Rising debt interest payments pushed UK public sector borrowing to much higher levels last month than economists had expected, highlighting the challenges facing the incoming prime minister.
Data released by the Office for National Statistics on Friday showed public sector net borrowing was £20bn in September, £2.2bn more than in the same month last year and the second highest since monthly records began in 1993. It was a monthly loan amount.
The figure was well above the £14.8bn forecast in March by the UK’s official watchdog, the Office for Budget Responsibility, and also exceeded the £17bn forecast by economists surveyed by Reuters.
Interest payments on government debt rose to £7.7bn in September, £2.5bn more than in the same month last year. The increase in interest payments reflects a rise in the retail price index to which index gold coins are tracked.
“What investors really want to see is a reliable fiscal trajectory,” said ING economist James Smith, whoever becomes prime minister next week.
Central government revenues were £71.2bn in September, £7bn more than in the same month last year due to higher tax revenues.
However, higher debt servicing pushed government spending to £79.3bn, £5.8bn higher than the same month last year.
September borrowings do not include measures such as the £400 energy bill rebate and the energy price freeze added to spending from October. These could result in a significant increase in borrowing for the remainder of the year.
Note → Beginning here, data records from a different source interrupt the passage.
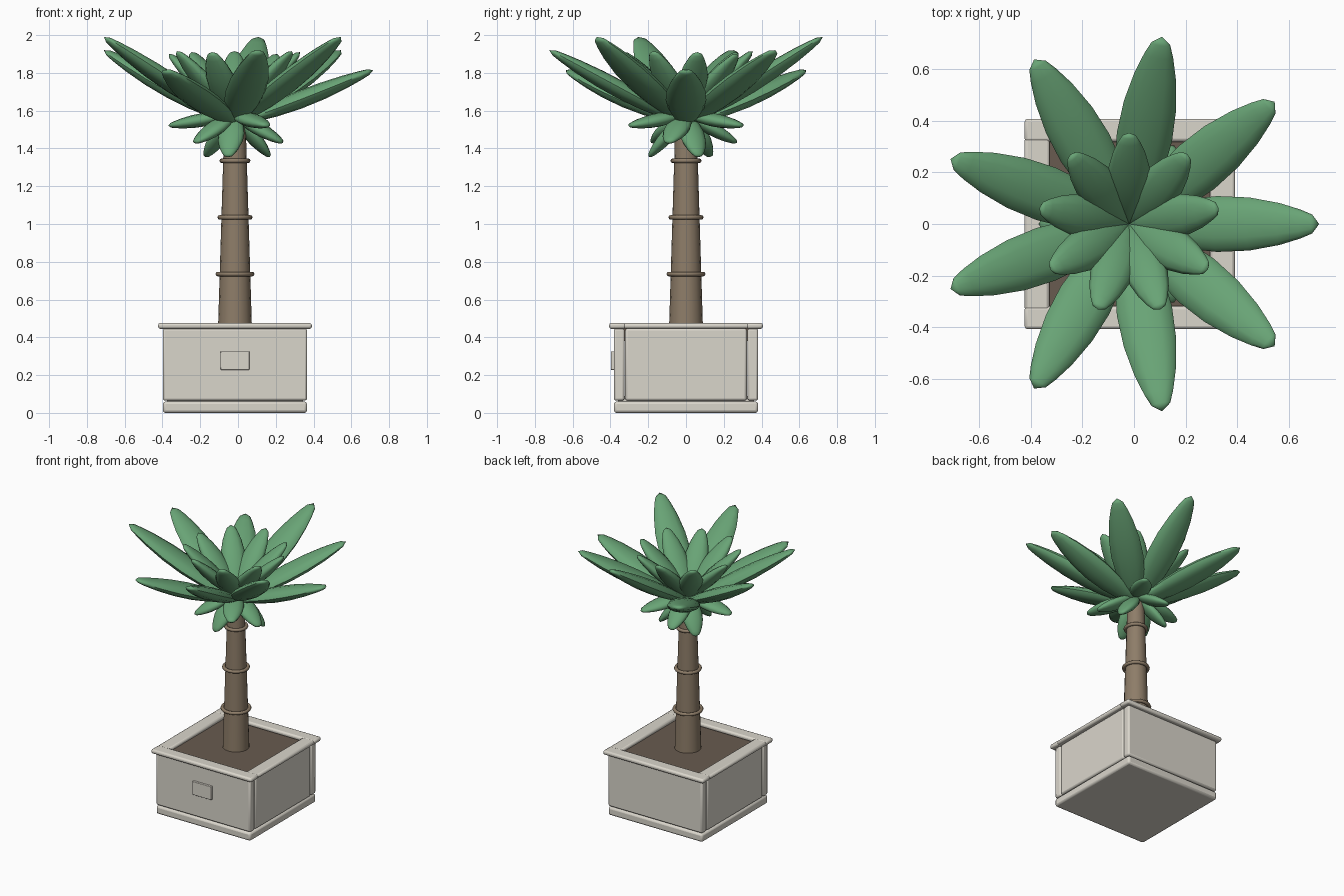
import bpy, bmesh, math
from mathutils import Vector, Matrix

if "Cube" in bpy.data.objects:
    bpy.data.objects.remove(bpy.data.objects["Cube"])

CX = -0.016  # trunk and planter axis


def material(name, rgb):
    m = bpy.data.materials.new(name)
    m.diffuse_color = (*rgb, 1)
    m.use_nodes = True
    m.node_tree.nodes["Principled BSDF"].inputs["Base Color"].default_value = m.diffuse_color
    return m


STONE = material("stone", (0.70, 0.67, 0.60))
BARK = material("bark", (0.27, 0.205, 0.14))
EARTH = material("earth", (0.14, 0.105, 0.08))
GREEN = material("leaf_green", (0.14, 0.37, 0.18))


def finish(ob, name, mat, angle=35):
    ob.name = name
    ob.data.materials.append(mat)
    bpy.ops.object.select_all(action='DESELECT')
    ob.select_set(True)
    bpy.context.view_layer.objects.active = ob
    bpy.ops.object.shade_smooth_by_angle(angle=math.radians(angle))
    return ob


def box(name, x, y, z, mat=STONE, bevel=0.012):
    """Bevelled box from (min, max) ranges, x measured from the axis."""
    bpy.ops.mesh.primitive_cube_add(size=1)
    ob = bpy.context.object
    size = [b - a for a, b in (x, y, z)]
    mid = [(a + b) / 2 for a, b in (x, y, z)]
    ob.data.transform(Matrix.Translation((mid[0] + CX, mid[1], mid[2])) @ Matrix.Diagonal((*size, 1)))
    if bevel:
        mod = ob.modifiers.new("bevel", 'BEVEL')
        mod.width, mod.segments = bevel, 2
    return finish(ob, name, mat)


# Planter: plinth, four walls, rim bars, plaque, soil
box("plinth", (-0.382, 0.382), (-0.382, 0.382), (0.0, 0.06), bevel=0.014)
box("planter_floor", (-0.36, 0.36), (-0.36, 0.36), (0.05, 0.09), bevel=0)
for s, n in ((-1, "front"), (1, "back")):
    box(n + "_wall", (-0.382, 0.382), sorted((s * 0.325, s * 0.382)), (0.065, 0.447))
    box(n + "_rim", (-0.407, 0.407), sorted((s * 0.318, s * 0.407)), (0.445, 0.476))
for s, n in ((-1, "left"), (1, "right")):
    box(n + "_wall", sorted((s * 0.325, s * 0.382)), (-0.322, 0.322), (0.065, 0.447))
    box(n + "_rim", sorted((s * 0.31, s * 0.407)), (-0.335, 0.335), (0.446, 0.475))
box("plaque", (-0.077, 0.077), (-0.398, -0.375), (0.228, 0.326), bevel=0.003)
box("soil", (-0.33, 0.33), (-0.33, 0.33), (0.38, 0.45), EARTH, bevel=0)

# Tapered trunk with three rings
bpy.ops.mesh.primitive_cone_add(vertices=16, radius1=0.09, radius2=0.056, depth=1.11,
                                location=(CX, 0, 0.995))
finish(bpy.context.object, "trunk", BARK, 30)
for z, r in ((0.735, 0.091), (1.035, 0.081), (1.335, 0.07)):
    bpy.ops.mesh.primitive_torus_add(major_segments=24, minor_segments=8, major_radius=r,
                                     minor_radius=0.012, location=(CX, 0, z))
    finish(bpy.context.object, "trunk_ring", BARK, 60)

# Leaf outline: fraction along the leaf, fraction of full width
OUTLINE = [(0.04, 0.32), (0.15, 0.62), (0.30, 0.88), (0.46, 1.0), (0.63, 0.95),
           (0.79, 0.75), (0.90, 0.52), (0.963, 0.34)]


def leaf(name, angle, reach, z0, z1, half_w, half_t, sag, sides=12):
    """Lens-shaped leaf from the axis at z0 to a tip at z1, its middle sagging a little."""
    a = math.radians(angle)
    base = Vector((CX - 0.003, 0, z0))
    along = Vector((math.cos(a) * reach, math.sin(a) * reach, z1 - z0))
    side = Vector((-math.sin(a), math.cos(a), 0))
    up = along.cross(side).normalized()
    bm = bmesh.new()
    rings = []
    for t, w in OUTLINE:
        mid = base + along * t - up * (sag * math.sin(math.pi * t))
        ring = []
        for k in range(sides):
            q = 2 * math.pi * k / sides
            ring.append(bm.verts.new(mid + side * (half_w * w * math.cos(q))
                                     + up * (half_t * w * math.sin(q))))
        rings.append(ring)
    for r, s in zip(rings, rings[1:]):
        for k in range(sides):
            j = (k + 1) % sides
            bm.faces.new((r[k], r[j], s[j], s[k]))
    root, tip = bm.verts.new(base), bm.verts.new(base + along)
    for k in range(sides):
        j = (k + 1) % sides
        bm.faces.new((root, rings[0][j], rings[0][k]))
        bm.faces.new((tip, rings[-1][k], rings[-1][j]))
    bmesh.ops.recalc_face_normals(bm, faces=bm.faces)
    me = bpy.data.meshes.new(name)
    bm.to_mesh(me)
    bm.free()
    ob = bpy.data.objects.new(name, me)
    bpy.context.collection.objects.link(ob)
    finish(ob, name, GREEN, 60)


# Crown: nine leaves per tier, heights varying in threes
for i in range(9):
    leaf("outer_leaf", 40 * i, 0.735, 1.53, (1.815, 1.92, 1.99)[i % 3], 0.108, 0.047, 0.006)
    leaf("inner_leaf", 10 + 40 * i, 0.352, 1.56, (1.91, 1.90, 1.915)[i % 3], 0.083, 0.042, 0.0)
    reach, z = ((0.20, 1.355), (0.35, 1.52), (0.275, 1.43))[i % 3]
    leaf("drooping_leaf", 20 + 40 * i, reach, 1.58, z, 0.07, 0.036, 0.0)
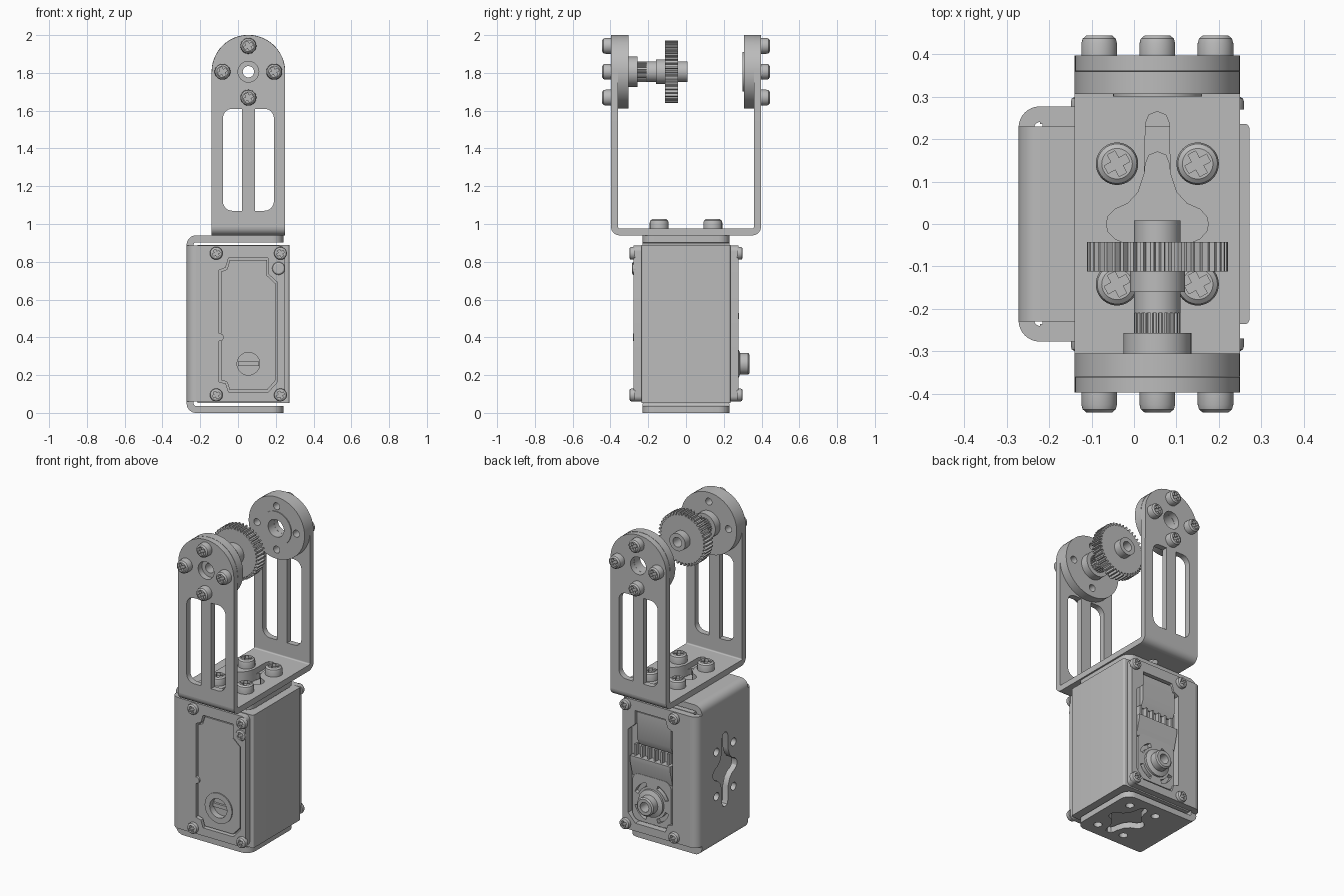
import bpy, bmesh
from math import sin, cos, pi, radians
from mathutils import Matrix, Vector

cube = bpy.data.objects.get("Cube")
if cube:
    bpy.data.objects.remove(cube)

GREY = (0.5, 0.5, 0.5, 1)
mat = bpy.data.materials.new("plain grey")
mat.use_nodes = True
mat.diffuse_color = GREY
for node in mat.node_tree.nodes:
    if node.type == 'BSDF_PRINCIPLED':
        node.inputs["Base Color"].default_value = GREY


def frame(u, v, w):
    return Matrix((u, v, w)).transposed().to_4x4()


X, Y, Z = Vector((1, 0, 0)), Vector((0, 1, 0)), Vector((0, 0, 1))
UP = frame(X, Y, Z)
FRONT = frame(X, Z, -Y)
BACK = frame(-X, Z, Y)
SIDE = frame(Y, Z, X)
made = []
CX = 0.055        # common centre line of the joint
CZ = 1.806        # height of the upper joint
SHAFT_Z = 0.26


def finish(name, mesh, matrix=Matrix()):
    bm = bmesh.new()
    bm.from_mesh(mesh)
    bmesh.ops.remove_doubles(bm, verts=bm.verts, dist=1e-5)
    bmesh.ops.recalc_face_normals(bm, faces=bm.faces)
    bm.to_mesh(mesh)
    bm.free()
    mesh.transform(matrix)
    mesh.materials.clear()
    mesh.materials.append(mat)
    ob = bpy.data.objects.new(name, mesh)
    bpy.context.collection.objects.link(ob)
    made.append(ob)
    return ob


def plate(name, outlines, w0, w1, fr=UP):
    """Flat outline (further outlines are holes) extruded from w0 to w1."""
    cu = bpy.data.curves.new(name, 'CURVE')
    cu.dimensions = '2D'
    cu.fill_mode = 'BOTH'
    cu.extrude = (w1 - w0) / 2
    for pts in outlines:
        sp = cu.splines.new('POLY')
        sp.points.add(len(pts) - 1)
        for p, (u, v) in zip(sp.points, pts):
            p.co = (u, v, 0, 1)
        sp.use_cyclic_u = True
    tmp = bpy.data.objects.new(name + " outline", cu)
    bpy.context.collection.objects.link(tmp)
    deps = bpy.context.evaluated_depsgraph_get()
    mesh = bpy.data.meshes.new_from_object(tmp.evaluated_get(deps))
    bpy.data.objects.remove(tmp)
    return finish(name, mesh, fr @ Matrix.Translation((0, 0, (w0 + w1) / 2)))


def lathe(name, profile, u, v, fr):
    """Closed (radius, w) profile turned about the w axis through (u, v)."""
    bm = bmesh.new()
    vs = [bm.verts.new((r, 0, w)) for r, w in profile]
    es = [bm.edges.new((a, b)) for a, b in zip(vs, vs[1:] + vs[:1])]
    bmesh.ops.spin(bm, geom=vs + es, cent=(0, 0, 0), axis=(0, 0, 1),
                   angle=2 * pi, steps=40, use_merge=True)
    mesh = bpy.data.meshes.new(name)
    bm.to_mesh(mesh)
    bm.free()
    return finish(name, mesh, fr @ Matrix.Translation((u, v, 0)))


def arc(u, v, r, a0, a1, n=8):
    return [(u + r * cos(radians(a0 + (a1 - a0) * i / n)),
             v + r * sin(radians(a0 + (a1 - a0) * i / n))) for i in range(n + 1)]


def circle(u, v, r, n=32):
    return arc(u, v, r, 0, 360, n)[:-1]


def rect(u0, v0, u1, v1, radii=(0, 0, 0, 0)):
    """Rectangle with corner radii: lower left, lower right, upper right, upper left."""
    out = []
    corners = ((u0, v0, 1, 1), (u1, v0, -1, 1), (u1, v1, -1, -1), (u0, v1, 1, -1))
    for i, ((u, v, su, sv), r) in enumerate(zip(corners, radii)):
        out += arc(u + su * r, v + sv * r, r, 180 + 90 * i, 270 + 90 * i) if r else [(u, v)]
    return out


def star(u, v, tip):
    """Long slot that flares out at its middle."""
    q = [(0, tip), (.02, tip - .008), (.028, tip - .028), (.03, .12), (.045, .075),
         (.07, .048), (.1, .035), (.116, .018), (.12, 0)]
    half = q + [(a, -b) for a, b in q[-2::-1]]
    return [(u + a, v + b) for a, b in half + [(-a, b) for a, b in half[-2:0:-1]]]


def four_holes(u, v, du, dv, r):
    return [circle(u + i * du, v + j * dv, r, 16) for i in (-1, 1) for j in (-1, 1)]


def bend(name, u, v, r, t, a0, w0, w1, fr):
    plate(name, [arc(u, v, r, a0, a0 + 90) + arc(u, v, r - t, a0 + 90, a0)], w0, w1, fr)


def toothed(u, v, r0, r1, n):
    pts = []
    for i in range(n):
        for k, r in ((-.3, r0), (-.17, r1), (.17, r1), (.3, r0)):
            a = 2 * pi * (i + k) / n
            pts.append((u + r * cos(a), v + r * sin(a)))
    return pts


# Cross-recess screw head, unit sized and reused
w = .2
quarter = [(w, w), (w, .58), (-w, .58)]
cross = []
for k in range(4):
    c, s = cos(k * pi / 2 + .5), sin(k * pi / 2 + .5)
    cross += [(a * c - b * s, a * s + b * c) for a, b in quarter[:2] + quarter[2:]]
head = lathe("screw_head", [(0, 0), (1, 0), (1, .6), (.93, .84), (.72, 1), (.72, .6), (0, .6)], 0, 0, UP)
top = plate("screw_top", [circle(0, 0, .72, 40), cross], .6, 1)
bm = bmesh.new()
bm.from_mesh(head.data)
bm.from_mesh(top.data)
screw_mesh = bpy.data.meshes.new("screw")
bm.to_mesh(screw_mesh)
bm.free()
screw_mesh.materials.append(mat)
for ob in (head, top):
    made.remove(ob)
    bpy.data.objects.remove(ob)


def screw(name, pos, r, h, fr):
    ob = bpy.data.objects.new(name, screw_mesh)
    ob.matrix_world = Matrix.Translation(pos) @ fr @ Matrix.Diagonal((r, r, h, 1))
    bpy.context.collection.objects.link(ob)
    made.append(ob)


# Upper U bracket
L, R, T, RB = CX - .195, CX + .195, .037, .045
joint = [(CX + .137 * cos(k * pi / 2), CZ + .137 * sin(k * pi / 2)) for k in range(4)]
pin_holes = [circle(u, v, .022, 16) for u, v in joint]
slots = [rect(-.08, 1.07, .02, 1.61, (.05, 0, 0, .05)), rect(.09, 1.07, .19, 1.61, (0, .05, .05, 0))]
leg = [(L, .94 + RB), (R, .94 + RB)] + arc(CX, CZ, .194, 0, 180, 32)
for side, w0, w1 in (("front", .397 - T, .397), ("rear", -.397, T - .397)):
    plate(side + "_leg", [leg, circle(CX, CZ, .055)] + slots, w0, w1, FRONT)
plate("bracket_base", [rect(L, RB - .397, R, .397 - RB), star(CX, 0, .265)], .94, .94 + T)
bend("front_leg_bend", RB - .397, .94 + RB, RB, T, 180, L, R, SIDE)
bend("rear_leg_bend", .397 - RB, .94 + RB, RB, T, 270, L, R, SIDE)

# Horn discs and bracket screws
plate("front_horn", [circle(CX, CZ, .195, 48), circle(CX, CZ, .03)] + pin_holes, .305, .359, FRONT)
plate("rear_horn", [circle(CX, CZ, .195, 48), circle(CX, CZ, .055)] + pin_holes, -.359, -.306, FRONT)
plate("rear_horn_ring", [circle(CX, CZ, .105), circle(CX, CZ, .055)], -.31, -.3, FRONT)
for u, v in joint:
    screw("front_horn_screw", (u, -.397, v), .042, .047, FRONT)
    screw("rear_horn_screw", (u, .397, v), .042, .047, BACK)
for dx in (-.095, .095):
    for y in (-.142, .142):
        screw("base_screw", (CX + dx, y, .977), .05, .05, UP)

# Output spindle, spline and gear
lathe("spindle", [(.03, -.008), (.055, -.008), (.055, .11), (.065, .11), (.065, .16), (.055, .16),
                  (.055, .21), (.049, .21), (.049, .257), (.08, .257), (.08, .306), (.03, .306)],
      CX, CZ, FRONT)
plate("spline", [toothed(CX, CZ, .047, .055, 24), circle(CX, CZ, .04)], .208, .258, FRONT)
plate("gear", [toothed(CX, CZ, .149, .166, 42), circle(CX, CZ, .04)], .042, .112, FRONT)

# Lower C bracket with curved edges
W0, RW = -.272, .05
for side, z0, a in (("top", .903, 90), ("bottom", 0, 180)):
    plate(side + "_plate", [rect(W0 + RW, -.23, .24, .23, (0, .06, .06, 0)), star(CX, 0, .17)]
          + four_holes(CX, 0, .095, .142, .025), z0, z0 + T)
    bend(side + "_plate_bend", W0 + RW, .94 - RW if a == 90 else RW, RW, T, a, -.23, .23, FRONT)
plate("bracket_web", [rect(-.228, RW, .228, .94 - RW), star(0, .46, .235)]
      + four_holes(0, .46, .085, .14, .025), W0, W0 + T, SIDE)
for side, s, a in (("front", -1, 180), ("rear", 1, 90)):
    bend(side + "_shell_bend", W0 + RW, s * (.277 - RW), RW, T, a, .06, .885, UP)

# Servo body
plate("servo_body", [rect(-.215, -.236, .272, .236, (0, .012, .012, 0))], .052, .888)
recess = [(-.05, .11), (.16, .11), (.21, .165), (.21, .69), (.16, .735), (.16, .82), (-.05, .82),
          (-.065, .77), (-.1, .755), (-.1, .165), (-.065, .155)]
cover = rect(W0 + RW, .06, .248, .885, (0, .03, .03, 0))
screw_spots = [(-.115, .845), (.225, .845), (-.115, .095), (.225, .095)]
for side, w0, w1 in (("front", .235, .277), ("rear", -.277, -.235)):
    plate(side + "_cover", [cover, recess], w0, w1, FRONT)
for u, v in screw_spots:
    screw("front_cover_screw", (u, -.27, v), .034, .03, FRONT)
    screw("rear_cover_screw", (u, .27, v), .034, .03, BACK)

# Front panel with idler ring
inner = [(u + (.053 - u) * .06, v + (.465 - v) * .03) for u, v in recess]
plate("front_panel", [inner, circle(CX, SHAFT_Z, .06)], .23, .268, FRONT)
plate("idler_ring", [circle(CX, SHAFT_Z, .095), circle(CX, SHAFT_Z, .06)], .26, .275, FRONT)
plate("idler_bar", [rect(CX - .055, SHAFT_Z - .012, CX + .055, SHAFT_Z + .012)], .23, .25, FRONT)
plate("panel_latch", [circle(-.095, .4, .02, 16)], .26, .28, FRONT)
screw("panel_screw", (.215, -.268, .765), .034, .018, FRONT)

# Rear panel: upper block, connector pocket, sloped ridge and shaft plate
plate("rear_upper_block", [[(.23, .6), (.245, .6), (.266, .645), (.266, .81), (.23, .81)]], -.08, .155, SIDE)
plate("rear_ridge", [[(.23, .4), (.255, .4), (.28, .5), (.28, .53), (.23, .53)]], -.085, .195, SIDE)
for i in range(6):
    u = -.06 + .046 * i
    plate("connector_pin", [rect(u - .006, .53, u + .006, .6)], -.265, -.235, FRONT)
arcs = [arc(CX, SHAFT_Z, .125, a, a + 50) + arc(CX, SHAFT_Z, .1, a + 50, a) for a in (20, 110, 200, 290)]
plate("shaft_plate", [rect(-.08, .125, .19, .42, (.05,) * 4)] + arcs, -.262, -.23, FRONT)
lathe("shaft_boss", [(.03, .25), (.085, .25), (.085, .275), (.058, .285), (.058, .328), (.05, .335),
                     (.03, .335)], -CX, SHAFT_Z, BACK)

# Smooth round parts, keep edges sharp
bpy.ops.object.select_all(action='DESELECT')
for ob in made:
    ob.select_set(True)
bpy.context.view_layer.objects.active = made[0]
bpy.ops.object.shade_smooth_by_angle(angle=radians(30))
https://www.ft.com/content/f5436753-3703-43e9-9b5c-9e1e56725c20 UK government borrowing jumps to £20bn in September